DATA FOR PROCESSING:

===============

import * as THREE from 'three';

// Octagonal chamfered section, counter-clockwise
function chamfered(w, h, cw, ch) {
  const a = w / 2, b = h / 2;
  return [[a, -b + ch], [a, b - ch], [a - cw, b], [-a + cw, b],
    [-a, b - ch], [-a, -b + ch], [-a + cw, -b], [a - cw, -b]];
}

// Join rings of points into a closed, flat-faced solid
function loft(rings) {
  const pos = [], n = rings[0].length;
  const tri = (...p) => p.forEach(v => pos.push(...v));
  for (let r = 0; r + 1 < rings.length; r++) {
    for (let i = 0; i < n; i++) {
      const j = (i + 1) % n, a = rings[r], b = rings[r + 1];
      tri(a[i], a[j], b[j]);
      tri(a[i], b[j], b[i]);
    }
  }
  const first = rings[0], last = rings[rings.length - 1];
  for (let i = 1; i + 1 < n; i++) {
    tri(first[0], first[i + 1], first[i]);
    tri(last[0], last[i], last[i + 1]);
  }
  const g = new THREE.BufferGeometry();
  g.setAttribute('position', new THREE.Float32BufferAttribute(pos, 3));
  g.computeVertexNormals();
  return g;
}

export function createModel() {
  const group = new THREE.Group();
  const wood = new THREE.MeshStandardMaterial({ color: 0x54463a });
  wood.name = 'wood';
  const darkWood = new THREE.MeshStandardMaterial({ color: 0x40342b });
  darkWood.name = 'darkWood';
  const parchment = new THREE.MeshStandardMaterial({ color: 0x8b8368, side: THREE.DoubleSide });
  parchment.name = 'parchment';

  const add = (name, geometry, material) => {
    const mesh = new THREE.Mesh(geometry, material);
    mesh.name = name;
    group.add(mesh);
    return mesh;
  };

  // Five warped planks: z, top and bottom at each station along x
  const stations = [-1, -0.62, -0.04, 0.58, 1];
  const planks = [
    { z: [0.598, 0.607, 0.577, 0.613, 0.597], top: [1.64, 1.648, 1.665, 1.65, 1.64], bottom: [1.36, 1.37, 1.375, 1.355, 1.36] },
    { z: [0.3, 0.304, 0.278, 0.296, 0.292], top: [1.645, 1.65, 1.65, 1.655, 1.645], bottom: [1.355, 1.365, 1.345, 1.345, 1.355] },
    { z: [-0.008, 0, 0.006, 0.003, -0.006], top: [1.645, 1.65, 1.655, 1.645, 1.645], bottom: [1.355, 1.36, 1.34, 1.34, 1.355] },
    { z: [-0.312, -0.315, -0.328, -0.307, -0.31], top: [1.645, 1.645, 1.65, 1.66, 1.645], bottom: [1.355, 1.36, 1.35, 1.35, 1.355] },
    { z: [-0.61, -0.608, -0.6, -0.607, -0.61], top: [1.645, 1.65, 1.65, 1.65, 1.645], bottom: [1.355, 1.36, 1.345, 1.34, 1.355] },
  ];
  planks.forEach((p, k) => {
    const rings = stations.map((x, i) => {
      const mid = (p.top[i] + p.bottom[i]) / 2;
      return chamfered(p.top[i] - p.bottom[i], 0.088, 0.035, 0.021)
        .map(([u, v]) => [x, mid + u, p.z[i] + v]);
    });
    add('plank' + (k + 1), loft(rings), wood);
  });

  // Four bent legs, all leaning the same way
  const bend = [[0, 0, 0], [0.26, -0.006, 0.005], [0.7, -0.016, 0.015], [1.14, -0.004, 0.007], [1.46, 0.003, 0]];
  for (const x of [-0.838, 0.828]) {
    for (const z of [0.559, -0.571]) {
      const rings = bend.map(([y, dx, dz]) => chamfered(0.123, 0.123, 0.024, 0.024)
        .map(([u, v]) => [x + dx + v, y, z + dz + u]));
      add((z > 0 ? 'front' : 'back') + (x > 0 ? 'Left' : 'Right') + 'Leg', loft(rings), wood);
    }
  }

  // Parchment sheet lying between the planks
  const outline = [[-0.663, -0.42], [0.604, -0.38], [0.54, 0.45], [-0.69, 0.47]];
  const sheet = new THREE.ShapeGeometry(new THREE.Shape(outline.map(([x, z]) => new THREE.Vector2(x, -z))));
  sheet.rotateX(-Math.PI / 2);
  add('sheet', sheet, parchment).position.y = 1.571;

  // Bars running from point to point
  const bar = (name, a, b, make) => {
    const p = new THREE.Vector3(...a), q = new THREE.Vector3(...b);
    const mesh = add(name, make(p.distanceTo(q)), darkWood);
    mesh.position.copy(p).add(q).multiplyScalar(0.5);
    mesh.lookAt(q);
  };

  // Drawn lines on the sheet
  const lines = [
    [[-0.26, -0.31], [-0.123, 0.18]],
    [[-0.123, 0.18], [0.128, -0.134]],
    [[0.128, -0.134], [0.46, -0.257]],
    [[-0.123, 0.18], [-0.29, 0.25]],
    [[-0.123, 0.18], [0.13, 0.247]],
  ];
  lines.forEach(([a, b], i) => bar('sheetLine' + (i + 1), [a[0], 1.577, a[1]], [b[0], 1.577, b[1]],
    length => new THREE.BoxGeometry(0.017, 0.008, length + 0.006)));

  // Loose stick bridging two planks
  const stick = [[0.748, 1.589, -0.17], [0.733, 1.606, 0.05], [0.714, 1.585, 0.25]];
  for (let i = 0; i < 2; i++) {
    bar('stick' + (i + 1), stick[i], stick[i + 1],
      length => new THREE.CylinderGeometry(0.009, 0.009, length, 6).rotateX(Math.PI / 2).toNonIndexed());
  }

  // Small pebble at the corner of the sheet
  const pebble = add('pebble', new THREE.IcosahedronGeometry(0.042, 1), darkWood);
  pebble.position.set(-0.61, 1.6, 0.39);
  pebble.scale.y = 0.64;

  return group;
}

===============

Give all of the entries again, word for word.

import * as THREE from 'three';

// Octagonal chamfered section, counter-clockwise
function chamfered(w, h, cw, ch) {
  const a = w / 2, b = h / 2;
  return [[a, -b + ch], [a, b - ch], [a - cw, b], [-a + cw, b],
    [-a, b - ch], [-a, -b + ch], [-a + cw, -b], [a - cw, -b]];
}

// Join rings of points into a closed, flat-faced solid
function loft(rings) {
  const pos = [], n = rings[0].length;
  const tri = (...p) => p.forEach(v => pos.push(...v));
  for (let r = 0; r + 1 < rings.length; r++) {
    for (let i = 0; i < n; i++) {
      const j = (i + 1) % n, a = rings[r], b = rings[r + 1];
      tri(a[i], a[j], b[j]);
      tri(a[i], b[j], b[i]);
    }
  }
  const first = rings[0], last = rings[rings.length - 1];
  for (let i = 1; i + 1 < n; i++) {
    tri(first[0], first[i + 1], first[i]);
    tri(last[0], last[i], last[i + 1]);
  }
  const g = new THREE.BufferGeometry();
  g.setAttribute('position', new THREE.Float32BufferAttribute(pos, 3));
  g.computeVertexNormals();
  return g;
}

export function createModel() {
  const group = new THREE.Group();
  const wood = new THREE.MeshStandardMaterial({ color: 0x54463a });
  wood.name = 'wood';
  const darkWood = new THREE.MeshStandardMaterial({ color: 0x40342b });
  darkWood.name = 'darkWood';
  const parchment = new THREE.MeshStandardMaterial({ color: 0x8b8368, side: THREE.DoubleSide });
  parchment.name = 'parchment';

  const add = (name, geometry, material) => {
    const mesh = new THREE.Mesh(geometry, material);
    mesh.name = name;
    group.add(mesh);
    return mesh;
  };

  // Five warped planks: z, top and bottom at each station along x
  const stations = [-1, -0.62, -0.04, 0.58, 1];
  const planks = [
    { z: [0.598, 0.607, 0.577, 0.613, 0.597], top: [1.64, 1.648, 1.665, 1.65, 1.64], bottom: [1.36, 1.37, 1.375, 1.355, 1.36] },
    { z: [0.3, 0.304, 0.278, 0.296, 0.292], top: [1.645, 1.65, 1.65, 1.655, 1.645], bottom: [1.355, 1.365, 1.345, 1.345, 1.355] },
    { z: [-0.008, 0, 0.006, 0.003, -0.006], top: [1.645, 1.65, 1.655, 1.645, 1.645], bottom: [1.355, 1.36, 1.34, 1.34, 1.355] },
    { z: [-0.312, -0.315, -0.328, -0.307, -0.31], top: [1.645, 1.645, 1.65, 1.66, 1.645], bottom: [1.355, 1.36, 1.35, 1.35, 1.355] },
    { z: [-0.61, -0.608, -0.6, -0.607, -0.61], top: [1.645, 1.65, 1.65, 1.65, 1.645], bottom: [1.355, 1.36, 1.345, 1.34, 1.355] },
  ];
  planks.forEach((p, k) => {
    const rings = stations.map((x, i) => {
      const mid = (p.top[i] + p.bottom[i]) / 2;
      return chamfered(p.top[i] - p.bottom[i], 0.088, 0.035, 0.021)
        .map(([u, v]) => [x, mid + u, p.z[i] + v]);
    });
    add('plank' + (k + 1), loft(rings), wood);
  });

  // Four bent legs, all leaning the same way
  const bend = [[0, 0, 0], [0.26, -0.006, 0.005], [0.7, -0.016, 0.015], [1.14, -0.004, 0.007], [1.46, 0.003, 0]];
  for (const x of [-0.838, 0.828]) {
    for (const z of [0.559, -0.571]) {
      const rings = bend.map(([y, dx, dz]) => chamfered(0.123, 0.123, 0.024, 0.024)
        .map(([u, v]) => [x + dx + v, y, z + dz + u]));
      add((z > 0 ? 'front' : 'back') + (x > 0 ? 'Left' : 'Right') + 'Leg', loft(rings), wood);
    }
  }

  // Parchment sheet lying between the planks
  const outline = [[-0.663, -0.42], [0.604, -0.38], [0.54, 0.45], [-0.69, 0.47]];
  const sheet = new THREE.ShapeGeometry(new THREE.Shape(outline.map(([x, z]) => new THREE.Vector2(x, -z))));
  sheet.rotateX(-Math.PI / 2);
  add('sheet', sheet, parchment).position.y = 1.571;

  // Bars running from point to point
  const bar = (name, a, b, make) => {
    const p = new THREE.Vector3(...a), q = new THREE.Vector3(...b);
    const mesh = add(name, make(p.distanceTo(q)), darkWood);
    mesh.position.copy(p).add(q).multiplyScalar(0.5);
    mesh.lookAt(q);
  };

  // Drawn lines on the sheet
  const lines = [
    [[-0.26, -0.31], [-0.123, 0.18]],
    [[-0.123, 0.18], [0.128, -0.134]],
    [[0.128, -0.134], [0.46, -0.257]],
    [[-0.123, 0.18], [-0.29, 0.25]],
    [[-0.123, 0.18], [0.13, 0.247]],
  ];
  lines.forEach(([a, b], i) => bar('sheetLine' + (i + 1), [a[0], 1.577, a[1]], [b[0], 1.577, b[1]],
    length => new THREE.BoxGeometry(0.017, 0.008, length + 0.006)));

  // Loose stick bridging two planks
  const stick = [[0.748, 1.589, -0.17], [0.733, 1.606, 0.05], [0.714, 1.585, 0.25]];
  for (let i = 0; i < 2; i++) {
    bar('stick' + (i + 1), stick[i], stick[i + 1],
      length => new THREE.CylinderGeometry(0.009, 0.009, length, 6).rotateX(Math.PI / 2).toNonIndexed());
  }

  // Small pebble at the corner of the sheet
  const pebble = add('pebble', new THREE.IcosahedronGeometry(0.042, 1), darkWood);
  pebble.position.set(-0.61, 1.6, 0.39);
  pebble.scale.y = 0.64;

  return group;
}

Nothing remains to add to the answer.